With a wing span of only 3-4 inches across and a migratory journey hundreds of miles long, the Monarch butterfly could use a break don't you think? The Monarch is perhaps the best known of all North American butterflies and two groups have been working together to see that there is a "butterfly break" for the Monarch and all butterflies that come to and through Gateway National Recreation Area's (GATE) Great Kills Park on Staten Island.
For the last two years, the Protectors of the Pine Oak Woods (PPOW) have worked with GATE staff at Great Kills to plant a butterfly garden to attract and help conserve butterfly populations. In that time, 200 native plants were obtained from the Greenbelt Native Plant Center and added to this garden. The garden is adjacent to the Great Kills Education Field Station. The PPOW plantings were funded by grant money from the New York City Environmental Fund. Great Kills Park has done population studies and tagged monarch butterflies for Monarch Watch, a nonprofit educational outreach program based at the University of Kansas focusing on population, habitat and fall migration patterns.
Dave Taft, assistant superintendent of Gateway NRA-Staten Island Unit, said that he liked that it is more than just a one-day event, "And you can experience small wonders like the Monarch butterfly migration in late summer/early fall, when they are making their way back to their wintering grounds in Mexico." Some of the caterpillar host plants and nectar producing flowers that have been planted are milkweed, joe-pye weed, mountain mint, black-eyed susan, goldenrod, coneflowers and wild bergamot.
One of the PPOW members and Gateway NRA volunteers, Chuck Perry, said, "We like the idea of making a community wildlife habitat. The site is surrounded by birdfeeders, as well as beach plum shrubs and bayberry bushes that make excellent wind breakers for the butterflies." This year, Great Kills staff have added a fence border and path. A rock garden is being created, for landing butterflies to bask on (they are cold blooded and need to regulate body temperature), along with a water feature in the center for male insects to exhibit puddling behavior, where they can obtain nutrients for reproduction.

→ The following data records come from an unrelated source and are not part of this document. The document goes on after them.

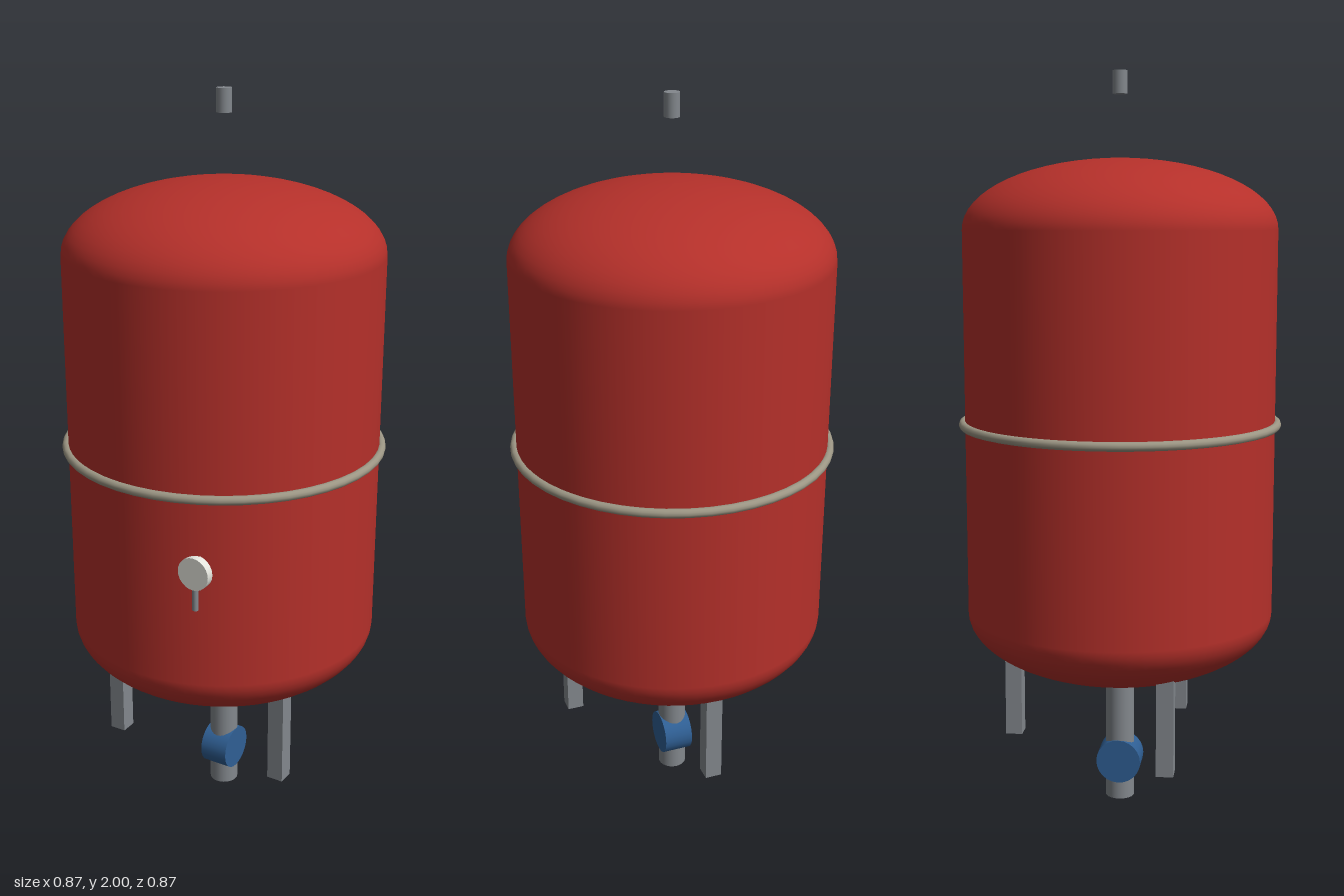
import * as THREE from 'three';

export function createModel() {
  const model = new THREE.Group();
  const paint = (color) => new THREE.MeshStandardMaterial({ color });
  const red = paint(0xb5302a);
  const steel = paint(0x83888d);
  const blue = paint(0x2f5f94);
  const bandGrey = paint(0x9c9684);
  const white = paint(0xe4e4dc);

  const add = (name, geometry, material, x, y, z) => {
    const mesh = new THREE.Mesh(geometry, material);
    mesh.name = name;
    mesh.position.set(x, y, z);
    model.add(mesh);
    return mesh;
  };

  // Tank: straight wall with a flattened elliptical dome at each end
  const radius = 0.42, domeHeight = 0.187, wallBottom = 0.55, wallTop = 1.588;
  const steps = 16;
  const profile = [];
  for (let i = 0; i <= steps; i++) {
    const a = (i / steps) * Math.PI / 2;
    profile.push(new THREE.Vector2(radius * Math.sin(a), wallBottom - domeHeight * Math.cos(a)));
  }
  for (let i = 0; i <= steps; i++) {
    const a = (i / steps) * Math.PI / 2;
    profile.push(new THREE.Vector2(radius * Math.cos(a), wallTop + domeHeight * Math.sin(a)));
  }
  profile[0].x = profile[profile.length - 1].x = 0;
  add('tank', new THREE.LatheGeometry(profile, 64), red, 0, 0, 0);

  // Clamp band around the middle
  const band = new THREE.TorusGeometry(0.425, 0.012, 12, 48);
  band.rotateX(Math.PI / 2);
  add('band', band, bandGrey, 0, 1.07, 0);

  // Three square legs set around the lower dome
  const legGeometry = new THREE.BoxGeometry(0.046, 0.29, 0.046);
  for (let i = 0; i < 3; i++) {
    const a = 0.5 + i * 2.1;
    add('leg', legGeometry, steel, 0.3 * Math.cos(a), 0.317, 0.3 * Math.sin(a));
  }

  // Connection pipe below the tank, with a valve body across it
  add('pipe', new THREE.CylinderGeometry(0.04, 0.04, 0.4, 24), steel, 0, 0.2, 0);
  const valve = new THREE.CylinderGeometry(0.062, 0.062, 0.082, 24);
  valve.rotateZ(Math.PI / 2);
  add('valve', valve, blue, 0, 0.11, 0);

  // Air vent above the tank
  add('airVent', new THREE.CylinderGeometry(0.02, 0.02, 0.06, 20), steel, 0, 1.97, 0);

  // Pressure gauge: round dial facing forward on a short stem
  const dial = new THREE.CylinderGeometry(0.044, 0.044, 0.022, 24);
  dial.rotateX(Math.PI / 2);
  add('gaugeDial', dial, white, 0.155, 0.873, 0.397);
  add('gaugeStem', new THREE.CylinderGeometry(0.008, 0.008, 0.08, 12), steel, 0.155, 0.81, 0.397);

  return model;
}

Monarchs are especially noted for their lengthy annual migration. In North America they make massive southward migrations starting in August until the first frost. A northward migration takes place in the spring. The Monarch can be found in a wide range of habitats such as fields, meadows, prairie remnants, urban and suburban parks, gardens, and roadsides.